EXERCISE DIRECTIONS
In the material below, the required lines run from the one containing "for rx, ry, drop" through the one containing "z = 1.36 if". Copy those lines exactly, ends included, and nothing else.

AVAILABLE RECORDS
▬▬▬▬▬▬

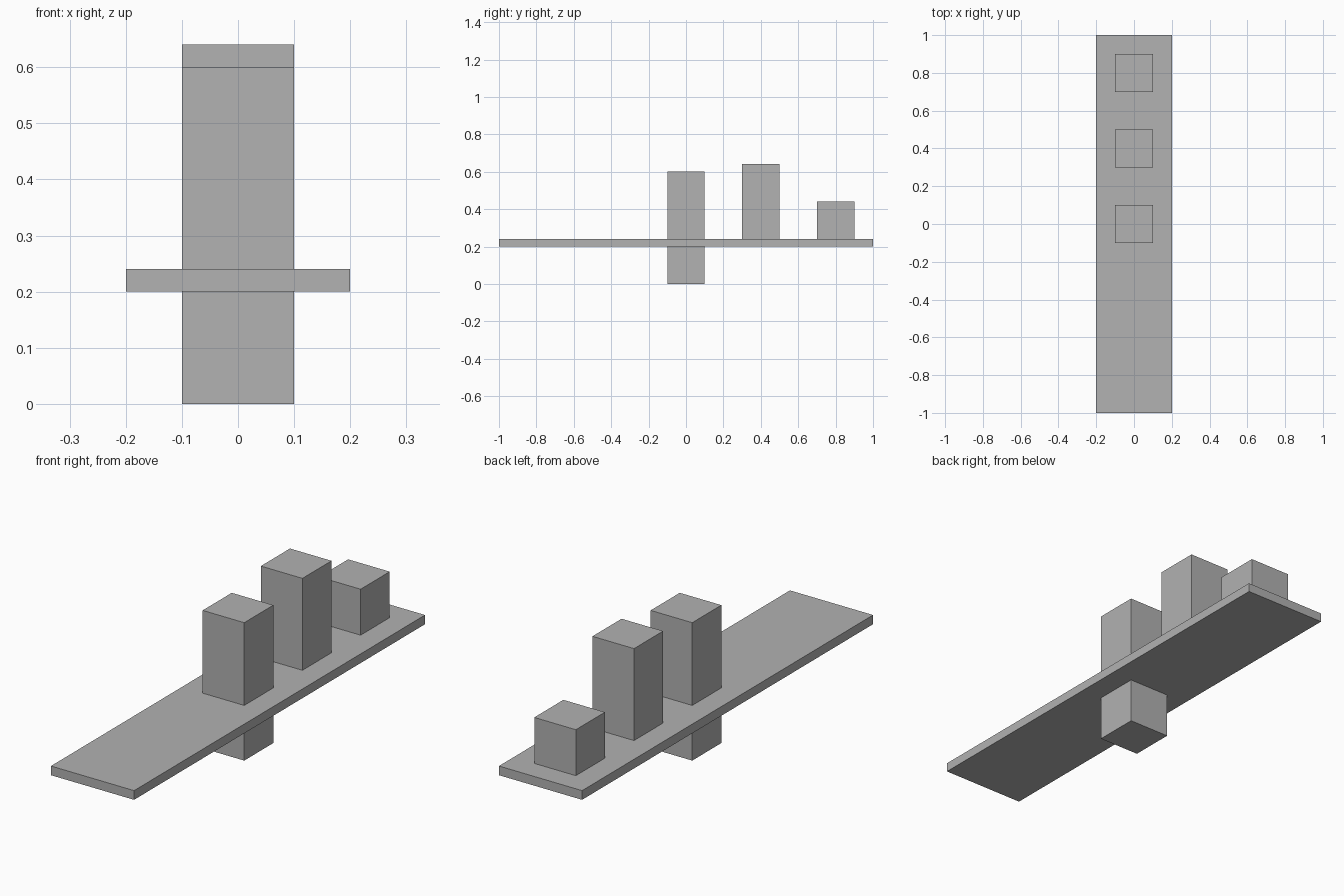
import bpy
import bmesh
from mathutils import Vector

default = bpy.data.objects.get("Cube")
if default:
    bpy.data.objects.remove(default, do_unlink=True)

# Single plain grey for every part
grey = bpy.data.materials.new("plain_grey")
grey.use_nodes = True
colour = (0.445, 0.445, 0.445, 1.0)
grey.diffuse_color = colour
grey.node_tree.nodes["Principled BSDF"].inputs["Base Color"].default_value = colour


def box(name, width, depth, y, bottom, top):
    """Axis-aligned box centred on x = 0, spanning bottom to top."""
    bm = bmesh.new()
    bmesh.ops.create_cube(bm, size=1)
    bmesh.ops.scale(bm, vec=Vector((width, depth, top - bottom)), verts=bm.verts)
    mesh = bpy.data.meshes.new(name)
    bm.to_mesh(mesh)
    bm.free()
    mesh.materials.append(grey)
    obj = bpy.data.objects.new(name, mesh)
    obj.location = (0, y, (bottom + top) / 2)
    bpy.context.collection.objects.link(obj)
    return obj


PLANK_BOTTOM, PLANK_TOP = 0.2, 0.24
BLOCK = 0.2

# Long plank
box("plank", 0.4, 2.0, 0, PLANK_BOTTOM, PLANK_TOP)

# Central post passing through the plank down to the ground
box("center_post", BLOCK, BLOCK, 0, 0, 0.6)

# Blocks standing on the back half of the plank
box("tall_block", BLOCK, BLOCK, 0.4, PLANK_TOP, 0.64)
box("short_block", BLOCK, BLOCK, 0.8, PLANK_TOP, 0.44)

▬▬▬▬▬▬

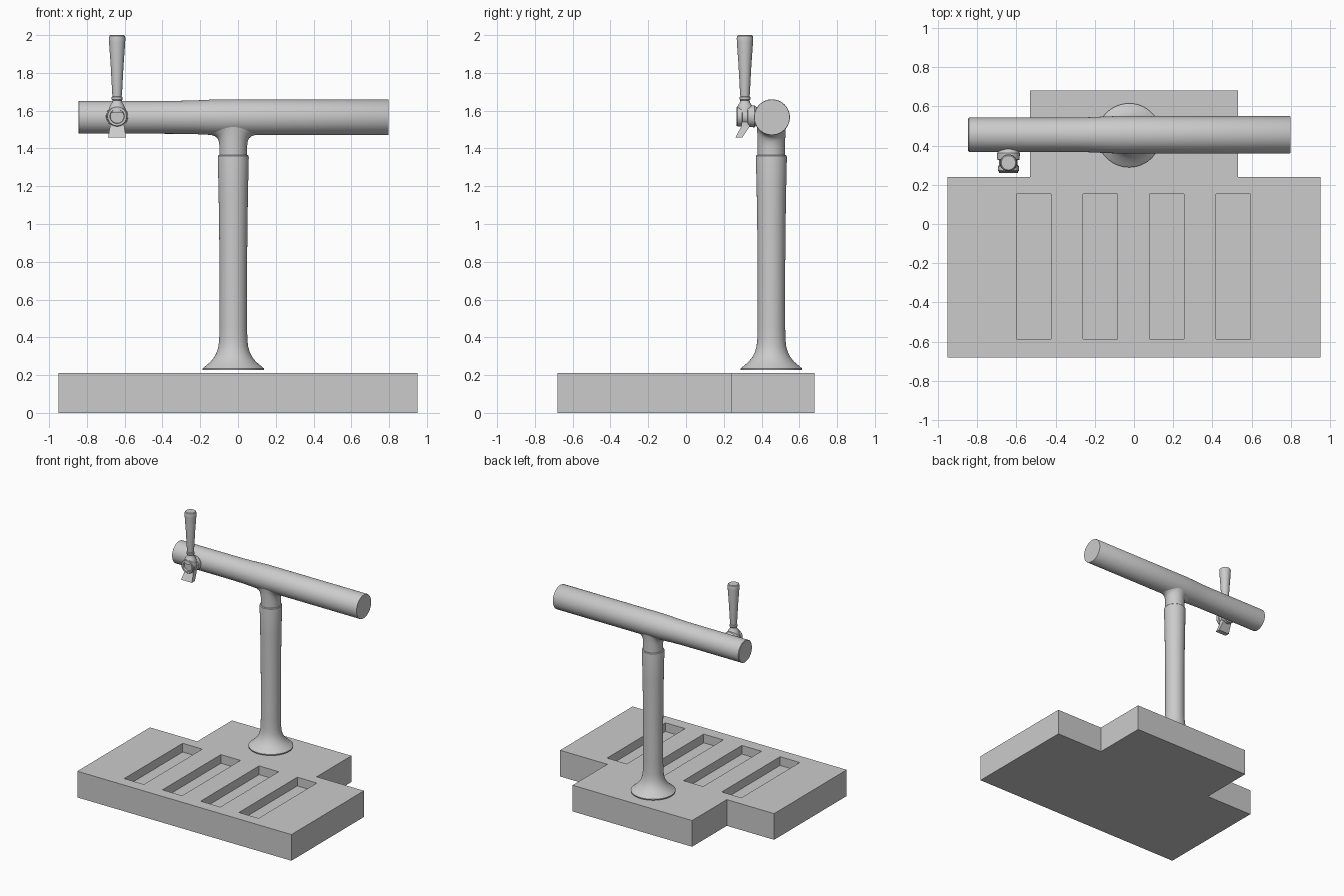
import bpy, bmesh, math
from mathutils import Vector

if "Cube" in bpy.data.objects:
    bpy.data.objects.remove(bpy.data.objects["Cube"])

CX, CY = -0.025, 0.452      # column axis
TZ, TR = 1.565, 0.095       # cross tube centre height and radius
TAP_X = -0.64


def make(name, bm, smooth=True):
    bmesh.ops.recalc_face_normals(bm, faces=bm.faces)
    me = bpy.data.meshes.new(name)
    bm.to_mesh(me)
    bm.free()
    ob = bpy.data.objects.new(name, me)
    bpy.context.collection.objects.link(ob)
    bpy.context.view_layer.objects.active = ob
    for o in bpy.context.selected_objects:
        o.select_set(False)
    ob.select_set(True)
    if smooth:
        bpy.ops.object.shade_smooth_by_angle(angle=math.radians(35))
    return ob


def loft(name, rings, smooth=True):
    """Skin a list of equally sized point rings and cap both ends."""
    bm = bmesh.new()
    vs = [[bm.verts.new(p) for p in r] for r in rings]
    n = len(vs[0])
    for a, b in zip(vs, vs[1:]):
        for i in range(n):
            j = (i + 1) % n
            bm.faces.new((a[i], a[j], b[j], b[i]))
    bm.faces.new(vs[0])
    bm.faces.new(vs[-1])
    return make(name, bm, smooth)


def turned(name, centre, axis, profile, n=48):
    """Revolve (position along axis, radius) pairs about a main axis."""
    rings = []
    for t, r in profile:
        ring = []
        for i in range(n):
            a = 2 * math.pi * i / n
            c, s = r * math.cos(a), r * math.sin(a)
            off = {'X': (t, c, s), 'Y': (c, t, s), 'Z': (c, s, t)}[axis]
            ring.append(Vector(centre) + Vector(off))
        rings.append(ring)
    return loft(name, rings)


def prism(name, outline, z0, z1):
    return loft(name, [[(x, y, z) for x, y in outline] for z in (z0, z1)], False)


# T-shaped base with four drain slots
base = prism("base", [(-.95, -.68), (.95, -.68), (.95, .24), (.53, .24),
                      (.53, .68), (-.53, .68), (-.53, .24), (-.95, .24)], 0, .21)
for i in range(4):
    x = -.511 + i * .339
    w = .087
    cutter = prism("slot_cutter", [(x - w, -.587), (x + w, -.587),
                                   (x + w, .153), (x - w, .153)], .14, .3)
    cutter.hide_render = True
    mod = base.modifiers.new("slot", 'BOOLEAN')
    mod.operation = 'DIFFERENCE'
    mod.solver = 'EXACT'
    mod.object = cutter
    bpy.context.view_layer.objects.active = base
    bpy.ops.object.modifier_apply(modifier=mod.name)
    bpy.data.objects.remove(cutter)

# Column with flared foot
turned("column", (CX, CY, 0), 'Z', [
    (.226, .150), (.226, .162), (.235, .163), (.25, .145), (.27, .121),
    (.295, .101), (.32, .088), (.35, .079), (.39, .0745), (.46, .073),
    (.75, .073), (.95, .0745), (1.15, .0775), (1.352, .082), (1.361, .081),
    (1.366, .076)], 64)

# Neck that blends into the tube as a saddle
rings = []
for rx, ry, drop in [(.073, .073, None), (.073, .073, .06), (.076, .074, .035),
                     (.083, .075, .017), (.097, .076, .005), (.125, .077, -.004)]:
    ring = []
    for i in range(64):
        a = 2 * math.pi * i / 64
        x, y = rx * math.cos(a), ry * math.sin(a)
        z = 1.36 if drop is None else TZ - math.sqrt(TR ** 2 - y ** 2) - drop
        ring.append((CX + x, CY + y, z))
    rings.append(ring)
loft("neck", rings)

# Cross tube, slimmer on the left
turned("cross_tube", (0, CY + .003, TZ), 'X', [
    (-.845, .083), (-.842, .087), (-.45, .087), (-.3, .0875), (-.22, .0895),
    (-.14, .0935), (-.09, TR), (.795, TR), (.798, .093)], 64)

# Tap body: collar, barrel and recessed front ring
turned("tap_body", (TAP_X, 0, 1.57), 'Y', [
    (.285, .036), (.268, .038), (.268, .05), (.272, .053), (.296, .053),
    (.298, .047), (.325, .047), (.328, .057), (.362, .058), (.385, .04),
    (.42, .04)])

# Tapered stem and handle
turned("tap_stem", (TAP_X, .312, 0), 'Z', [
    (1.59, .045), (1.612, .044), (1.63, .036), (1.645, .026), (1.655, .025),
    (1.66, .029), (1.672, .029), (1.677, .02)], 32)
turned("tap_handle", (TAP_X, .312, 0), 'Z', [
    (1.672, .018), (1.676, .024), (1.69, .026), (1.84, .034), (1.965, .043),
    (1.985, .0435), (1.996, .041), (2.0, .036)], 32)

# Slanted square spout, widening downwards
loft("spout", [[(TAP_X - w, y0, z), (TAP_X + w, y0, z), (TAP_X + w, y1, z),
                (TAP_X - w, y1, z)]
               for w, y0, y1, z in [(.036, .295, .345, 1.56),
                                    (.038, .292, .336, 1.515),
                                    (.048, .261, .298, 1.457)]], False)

▬▬▬▬▬▬

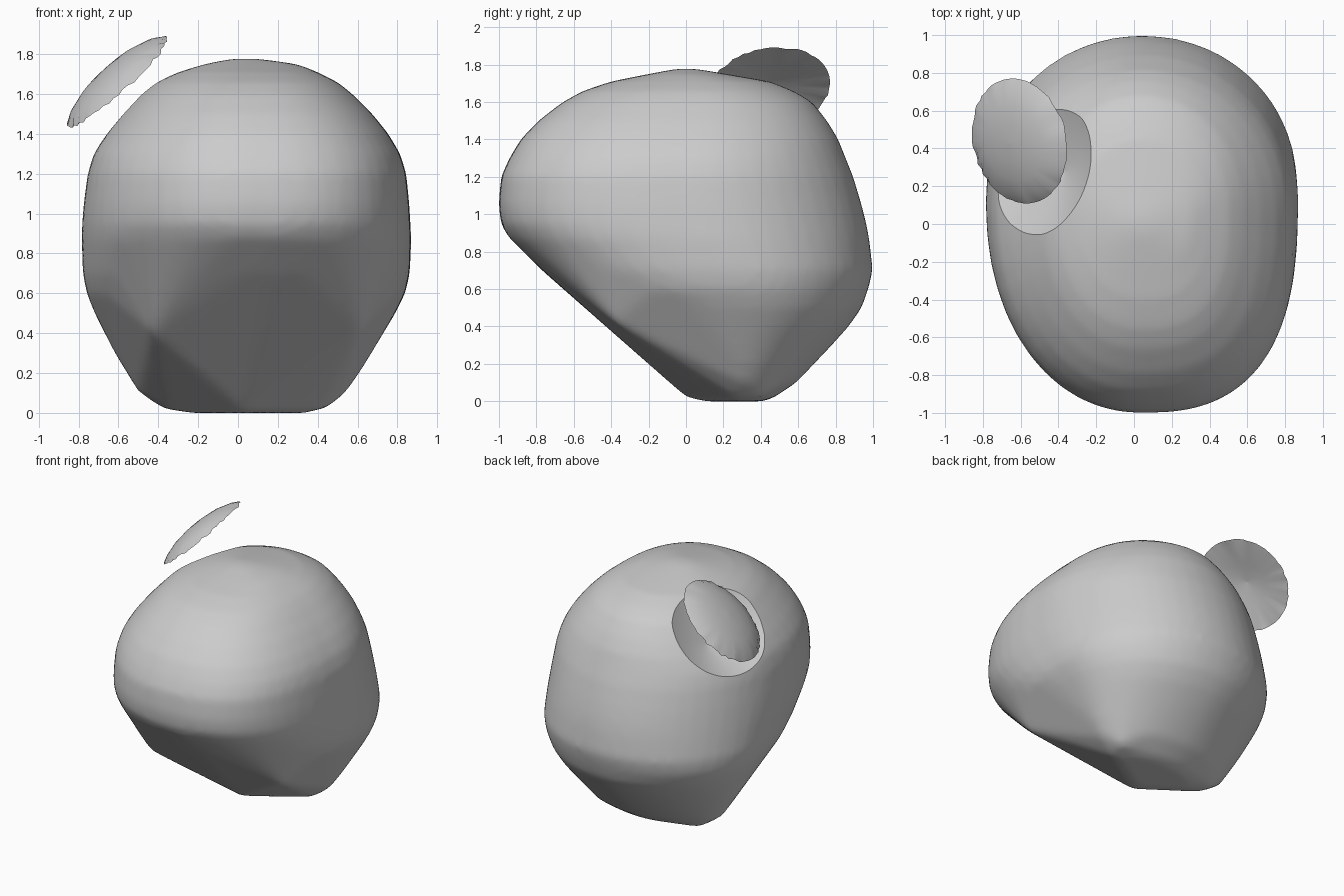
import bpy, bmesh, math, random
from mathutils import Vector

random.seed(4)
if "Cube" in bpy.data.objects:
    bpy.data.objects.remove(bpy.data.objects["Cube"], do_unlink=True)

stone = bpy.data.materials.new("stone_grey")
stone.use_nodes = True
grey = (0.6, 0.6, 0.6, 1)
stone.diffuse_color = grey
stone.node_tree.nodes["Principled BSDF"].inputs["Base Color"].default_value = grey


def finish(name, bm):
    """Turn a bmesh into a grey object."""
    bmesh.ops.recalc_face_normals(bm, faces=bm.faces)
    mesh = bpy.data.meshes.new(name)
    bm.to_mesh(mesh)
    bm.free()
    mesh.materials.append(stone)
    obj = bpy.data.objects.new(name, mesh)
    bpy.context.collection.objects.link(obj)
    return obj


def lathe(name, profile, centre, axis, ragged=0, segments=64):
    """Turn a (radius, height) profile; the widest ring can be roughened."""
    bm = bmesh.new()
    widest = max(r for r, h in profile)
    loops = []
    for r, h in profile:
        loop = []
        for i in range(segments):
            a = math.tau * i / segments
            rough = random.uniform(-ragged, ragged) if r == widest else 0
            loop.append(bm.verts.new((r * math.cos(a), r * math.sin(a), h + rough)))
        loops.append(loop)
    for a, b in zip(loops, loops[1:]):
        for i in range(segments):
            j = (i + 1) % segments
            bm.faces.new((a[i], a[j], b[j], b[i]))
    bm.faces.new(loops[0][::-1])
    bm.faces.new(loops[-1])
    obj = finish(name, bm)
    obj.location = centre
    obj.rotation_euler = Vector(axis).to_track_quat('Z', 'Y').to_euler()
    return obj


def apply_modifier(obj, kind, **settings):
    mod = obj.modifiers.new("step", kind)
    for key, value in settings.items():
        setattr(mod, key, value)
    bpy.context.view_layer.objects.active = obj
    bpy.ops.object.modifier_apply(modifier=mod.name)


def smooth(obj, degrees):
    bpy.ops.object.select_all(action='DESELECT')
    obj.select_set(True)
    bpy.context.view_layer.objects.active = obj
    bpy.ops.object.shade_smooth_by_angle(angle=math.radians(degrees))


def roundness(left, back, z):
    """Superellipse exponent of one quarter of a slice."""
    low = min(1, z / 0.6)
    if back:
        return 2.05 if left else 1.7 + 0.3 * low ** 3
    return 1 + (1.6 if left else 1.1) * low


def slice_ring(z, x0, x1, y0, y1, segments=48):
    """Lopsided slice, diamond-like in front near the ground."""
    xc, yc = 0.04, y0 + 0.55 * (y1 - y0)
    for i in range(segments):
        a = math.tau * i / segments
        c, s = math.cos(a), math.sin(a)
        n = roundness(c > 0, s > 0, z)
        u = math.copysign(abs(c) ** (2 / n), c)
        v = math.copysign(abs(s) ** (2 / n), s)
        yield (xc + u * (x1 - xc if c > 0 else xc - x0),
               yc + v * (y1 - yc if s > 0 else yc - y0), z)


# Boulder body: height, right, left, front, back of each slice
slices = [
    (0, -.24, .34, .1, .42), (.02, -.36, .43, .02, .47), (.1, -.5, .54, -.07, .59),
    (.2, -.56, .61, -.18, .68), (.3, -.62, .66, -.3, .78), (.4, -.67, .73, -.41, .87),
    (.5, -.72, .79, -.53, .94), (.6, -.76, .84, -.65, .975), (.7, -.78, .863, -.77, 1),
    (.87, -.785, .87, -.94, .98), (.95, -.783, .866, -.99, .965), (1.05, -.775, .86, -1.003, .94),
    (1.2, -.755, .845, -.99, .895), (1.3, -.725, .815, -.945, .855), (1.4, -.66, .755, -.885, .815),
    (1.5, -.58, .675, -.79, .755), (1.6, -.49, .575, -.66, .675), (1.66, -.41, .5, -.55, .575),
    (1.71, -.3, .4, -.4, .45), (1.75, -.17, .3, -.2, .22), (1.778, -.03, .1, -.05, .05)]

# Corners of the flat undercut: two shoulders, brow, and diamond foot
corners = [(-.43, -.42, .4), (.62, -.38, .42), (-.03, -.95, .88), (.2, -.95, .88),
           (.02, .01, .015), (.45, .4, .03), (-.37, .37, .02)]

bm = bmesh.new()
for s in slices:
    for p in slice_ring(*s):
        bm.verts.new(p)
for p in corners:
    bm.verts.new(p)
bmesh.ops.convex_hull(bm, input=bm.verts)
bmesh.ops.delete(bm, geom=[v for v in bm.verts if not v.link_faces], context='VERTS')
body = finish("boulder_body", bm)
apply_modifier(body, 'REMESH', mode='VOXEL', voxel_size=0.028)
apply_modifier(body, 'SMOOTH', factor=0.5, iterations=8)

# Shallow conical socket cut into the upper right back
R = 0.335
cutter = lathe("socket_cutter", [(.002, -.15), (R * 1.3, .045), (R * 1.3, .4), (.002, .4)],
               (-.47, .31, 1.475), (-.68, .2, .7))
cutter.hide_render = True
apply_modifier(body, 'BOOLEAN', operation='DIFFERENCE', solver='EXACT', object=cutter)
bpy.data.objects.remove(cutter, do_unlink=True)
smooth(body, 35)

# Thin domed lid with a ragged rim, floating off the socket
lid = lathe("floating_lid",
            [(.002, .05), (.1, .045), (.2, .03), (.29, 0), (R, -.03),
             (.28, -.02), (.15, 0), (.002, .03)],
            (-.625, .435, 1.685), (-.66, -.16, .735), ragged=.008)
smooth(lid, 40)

▬▬▬▬▬▬

OUTPUT FOR THIS EXERCISE
for rx, ry, drop in [(.073, .073, None), (.073, .073, .06), (.076, .074, .035),
                     (.083, .075, .017), (.097, .076, .005), (.125, .077, -.004)]:
    ring = []
    for i in range(64):
        a = 2 * math.pi * i / 64
        x, y = rx * math.cos(a), ry * math.sin(a)
        z = 1.36 if drop is None else TZ - math.sqrt(TR ** 2 - y ** 2) - drop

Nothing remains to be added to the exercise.